TASK INPUTS Block Start

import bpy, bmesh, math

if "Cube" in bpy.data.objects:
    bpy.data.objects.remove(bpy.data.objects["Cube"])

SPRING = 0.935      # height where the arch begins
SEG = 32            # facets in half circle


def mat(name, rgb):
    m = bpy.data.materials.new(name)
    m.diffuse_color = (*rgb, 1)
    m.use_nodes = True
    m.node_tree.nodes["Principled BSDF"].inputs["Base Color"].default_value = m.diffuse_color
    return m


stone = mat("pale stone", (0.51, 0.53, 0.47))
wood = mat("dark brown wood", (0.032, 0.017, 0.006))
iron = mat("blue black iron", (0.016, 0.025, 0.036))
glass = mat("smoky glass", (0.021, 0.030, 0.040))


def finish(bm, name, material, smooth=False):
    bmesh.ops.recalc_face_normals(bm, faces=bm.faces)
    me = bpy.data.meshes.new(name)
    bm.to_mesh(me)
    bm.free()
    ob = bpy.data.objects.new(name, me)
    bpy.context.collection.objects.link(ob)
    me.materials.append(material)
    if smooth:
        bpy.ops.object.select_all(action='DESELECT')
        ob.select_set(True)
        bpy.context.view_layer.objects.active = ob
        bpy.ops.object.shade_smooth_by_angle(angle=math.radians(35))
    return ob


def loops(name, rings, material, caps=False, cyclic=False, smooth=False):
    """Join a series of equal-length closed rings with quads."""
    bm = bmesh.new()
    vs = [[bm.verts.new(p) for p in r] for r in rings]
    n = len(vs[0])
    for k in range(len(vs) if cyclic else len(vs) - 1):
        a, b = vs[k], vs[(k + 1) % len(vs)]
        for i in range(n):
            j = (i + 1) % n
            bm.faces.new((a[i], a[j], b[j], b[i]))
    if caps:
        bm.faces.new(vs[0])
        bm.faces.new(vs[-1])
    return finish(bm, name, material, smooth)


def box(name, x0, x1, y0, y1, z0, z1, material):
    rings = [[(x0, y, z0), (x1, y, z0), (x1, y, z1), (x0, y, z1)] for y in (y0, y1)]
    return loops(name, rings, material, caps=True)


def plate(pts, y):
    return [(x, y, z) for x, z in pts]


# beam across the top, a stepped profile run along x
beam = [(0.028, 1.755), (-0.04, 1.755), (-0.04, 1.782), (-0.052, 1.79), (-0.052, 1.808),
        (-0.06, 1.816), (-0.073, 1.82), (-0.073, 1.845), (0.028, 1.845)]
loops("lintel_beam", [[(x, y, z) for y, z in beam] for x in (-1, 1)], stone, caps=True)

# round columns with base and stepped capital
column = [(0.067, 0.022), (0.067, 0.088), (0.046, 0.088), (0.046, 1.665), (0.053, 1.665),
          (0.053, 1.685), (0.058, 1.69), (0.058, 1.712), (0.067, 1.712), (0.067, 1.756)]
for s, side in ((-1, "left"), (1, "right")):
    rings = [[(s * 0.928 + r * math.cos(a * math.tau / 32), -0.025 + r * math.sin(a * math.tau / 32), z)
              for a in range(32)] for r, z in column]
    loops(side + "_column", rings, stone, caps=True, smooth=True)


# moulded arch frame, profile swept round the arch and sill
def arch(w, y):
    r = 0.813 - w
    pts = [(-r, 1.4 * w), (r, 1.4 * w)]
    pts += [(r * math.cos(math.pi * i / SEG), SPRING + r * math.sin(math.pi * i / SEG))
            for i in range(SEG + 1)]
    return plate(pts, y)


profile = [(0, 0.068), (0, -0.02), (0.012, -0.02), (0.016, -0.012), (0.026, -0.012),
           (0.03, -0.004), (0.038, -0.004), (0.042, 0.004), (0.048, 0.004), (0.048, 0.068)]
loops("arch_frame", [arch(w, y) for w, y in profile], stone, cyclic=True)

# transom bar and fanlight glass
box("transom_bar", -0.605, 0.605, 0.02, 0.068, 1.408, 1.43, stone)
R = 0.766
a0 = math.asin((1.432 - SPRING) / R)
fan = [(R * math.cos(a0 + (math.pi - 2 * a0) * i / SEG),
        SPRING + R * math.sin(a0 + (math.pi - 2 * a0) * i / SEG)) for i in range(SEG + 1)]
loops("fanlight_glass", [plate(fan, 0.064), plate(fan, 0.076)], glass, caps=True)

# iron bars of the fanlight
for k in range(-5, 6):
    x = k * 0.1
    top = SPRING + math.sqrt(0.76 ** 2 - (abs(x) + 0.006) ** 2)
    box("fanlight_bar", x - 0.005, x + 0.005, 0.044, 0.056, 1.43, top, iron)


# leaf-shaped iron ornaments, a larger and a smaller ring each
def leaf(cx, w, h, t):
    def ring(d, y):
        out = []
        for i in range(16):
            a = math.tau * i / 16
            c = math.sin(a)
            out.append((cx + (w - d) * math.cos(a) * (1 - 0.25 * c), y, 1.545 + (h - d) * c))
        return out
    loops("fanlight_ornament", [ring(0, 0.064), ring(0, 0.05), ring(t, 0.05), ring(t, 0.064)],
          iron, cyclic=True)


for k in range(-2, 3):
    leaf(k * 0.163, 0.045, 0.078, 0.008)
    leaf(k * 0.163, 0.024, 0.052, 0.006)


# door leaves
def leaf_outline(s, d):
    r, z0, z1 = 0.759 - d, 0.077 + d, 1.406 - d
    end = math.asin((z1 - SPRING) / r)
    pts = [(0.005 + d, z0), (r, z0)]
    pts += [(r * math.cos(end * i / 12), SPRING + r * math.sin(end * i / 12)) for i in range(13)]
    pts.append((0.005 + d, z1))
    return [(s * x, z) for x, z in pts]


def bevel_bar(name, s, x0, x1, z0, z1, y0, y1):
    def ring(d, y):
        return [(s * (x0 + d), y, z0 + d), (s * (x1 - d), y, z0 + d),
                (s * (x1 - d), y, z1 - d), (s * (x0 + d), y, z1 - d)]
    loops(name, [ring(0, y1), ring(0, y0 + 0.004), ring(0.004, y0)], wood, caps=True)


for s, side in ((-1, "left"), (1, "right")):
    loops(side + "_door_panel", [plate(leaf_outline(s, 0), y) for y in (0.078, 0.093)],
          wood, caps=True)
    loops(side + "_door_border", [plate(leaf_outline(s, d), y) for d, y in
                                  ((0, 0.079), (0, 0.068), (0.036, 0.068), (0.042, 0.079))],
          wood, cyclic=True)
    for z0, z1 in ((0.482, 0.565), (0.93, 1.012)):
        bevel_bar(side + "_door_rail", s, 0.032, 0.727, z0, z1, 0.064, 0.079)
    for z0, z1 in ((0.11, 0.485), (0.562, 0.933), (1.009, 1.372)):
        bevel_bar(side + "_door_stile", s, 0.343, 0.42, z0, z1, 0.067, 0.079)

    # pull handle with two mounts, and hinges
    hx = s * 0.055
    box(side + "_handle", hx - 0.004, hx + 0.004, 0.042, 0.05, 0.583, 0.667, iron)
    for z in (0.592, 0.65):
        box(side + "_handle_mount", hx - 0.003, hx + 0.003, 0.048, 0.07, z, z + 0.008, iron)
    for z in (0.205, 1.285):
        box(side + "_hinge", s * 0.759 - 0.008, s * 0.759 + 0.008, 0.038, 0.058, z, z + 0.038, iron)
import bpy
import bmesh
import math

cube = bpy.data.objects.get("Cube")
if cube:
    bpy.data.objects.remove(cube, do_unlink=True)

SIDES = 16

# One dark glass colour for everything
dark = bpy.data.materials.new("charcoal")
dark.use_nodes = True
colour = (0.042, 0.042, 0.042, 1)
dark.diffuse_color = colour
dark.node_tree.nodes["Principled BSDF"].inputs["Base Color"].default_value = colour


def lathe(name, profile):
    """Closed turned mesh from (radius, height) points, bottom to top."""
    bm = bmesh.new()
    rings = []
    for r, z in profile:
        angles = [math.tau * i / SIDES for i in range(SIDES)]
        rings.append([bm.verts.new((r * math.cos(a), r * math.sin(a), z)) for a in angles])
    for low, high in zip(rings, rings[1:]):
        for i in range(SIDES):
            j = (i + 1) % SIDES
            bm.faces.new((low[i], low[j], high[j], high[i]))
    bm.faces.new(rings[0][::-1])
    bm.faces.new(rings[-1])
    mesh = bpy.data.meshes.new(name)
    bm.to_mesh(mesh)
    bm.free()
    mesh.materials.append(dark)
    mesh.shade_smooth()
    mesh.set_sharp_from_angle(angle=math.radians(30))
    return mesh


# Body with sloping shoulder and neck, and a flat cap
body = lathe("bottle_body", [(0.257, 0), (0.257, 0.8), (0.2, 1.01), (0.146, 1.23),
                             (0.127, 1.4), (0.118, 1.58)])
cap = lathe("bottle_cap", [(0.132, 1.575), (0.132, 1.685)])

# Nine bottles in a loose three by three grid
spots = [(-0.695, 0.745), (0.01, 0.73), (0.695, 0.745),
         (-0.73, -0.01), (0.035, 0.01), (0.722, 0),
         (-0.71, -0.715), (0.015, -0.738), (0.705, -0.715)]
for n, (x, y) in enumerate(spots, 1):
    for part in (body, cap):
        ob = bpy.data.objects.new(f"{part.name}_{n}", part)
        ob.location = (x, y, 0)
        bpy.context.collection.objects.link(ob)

TASK INPUTS Block End

» TASK DIRECTIONS: Select all lines in the listing above where the word "range" appears, and show them.

» RESULT BELOW:
    for k in range(len(vs) if cyclic else len(vs) - 1):
        for i in range(n):
              for a in range(32)] for r, z in column]
            for i in range(SEG + 1)]
        SPRING + R * math.sin(a0 + (math.pi - 2 * a0) * i / SEG)) for i in range(SEG + 1)]
for k in range(-5, 6):
        for i in range(16):
for k in range(-2, 3):
    pts += [(r * math.cos(end * i / 12), SPRING + r * math.sin(end * i / 12)) for i in range(13)]
        angles = [math.tau * i / SIDES for i in range(SIDES)]
        for i in range(SIDES):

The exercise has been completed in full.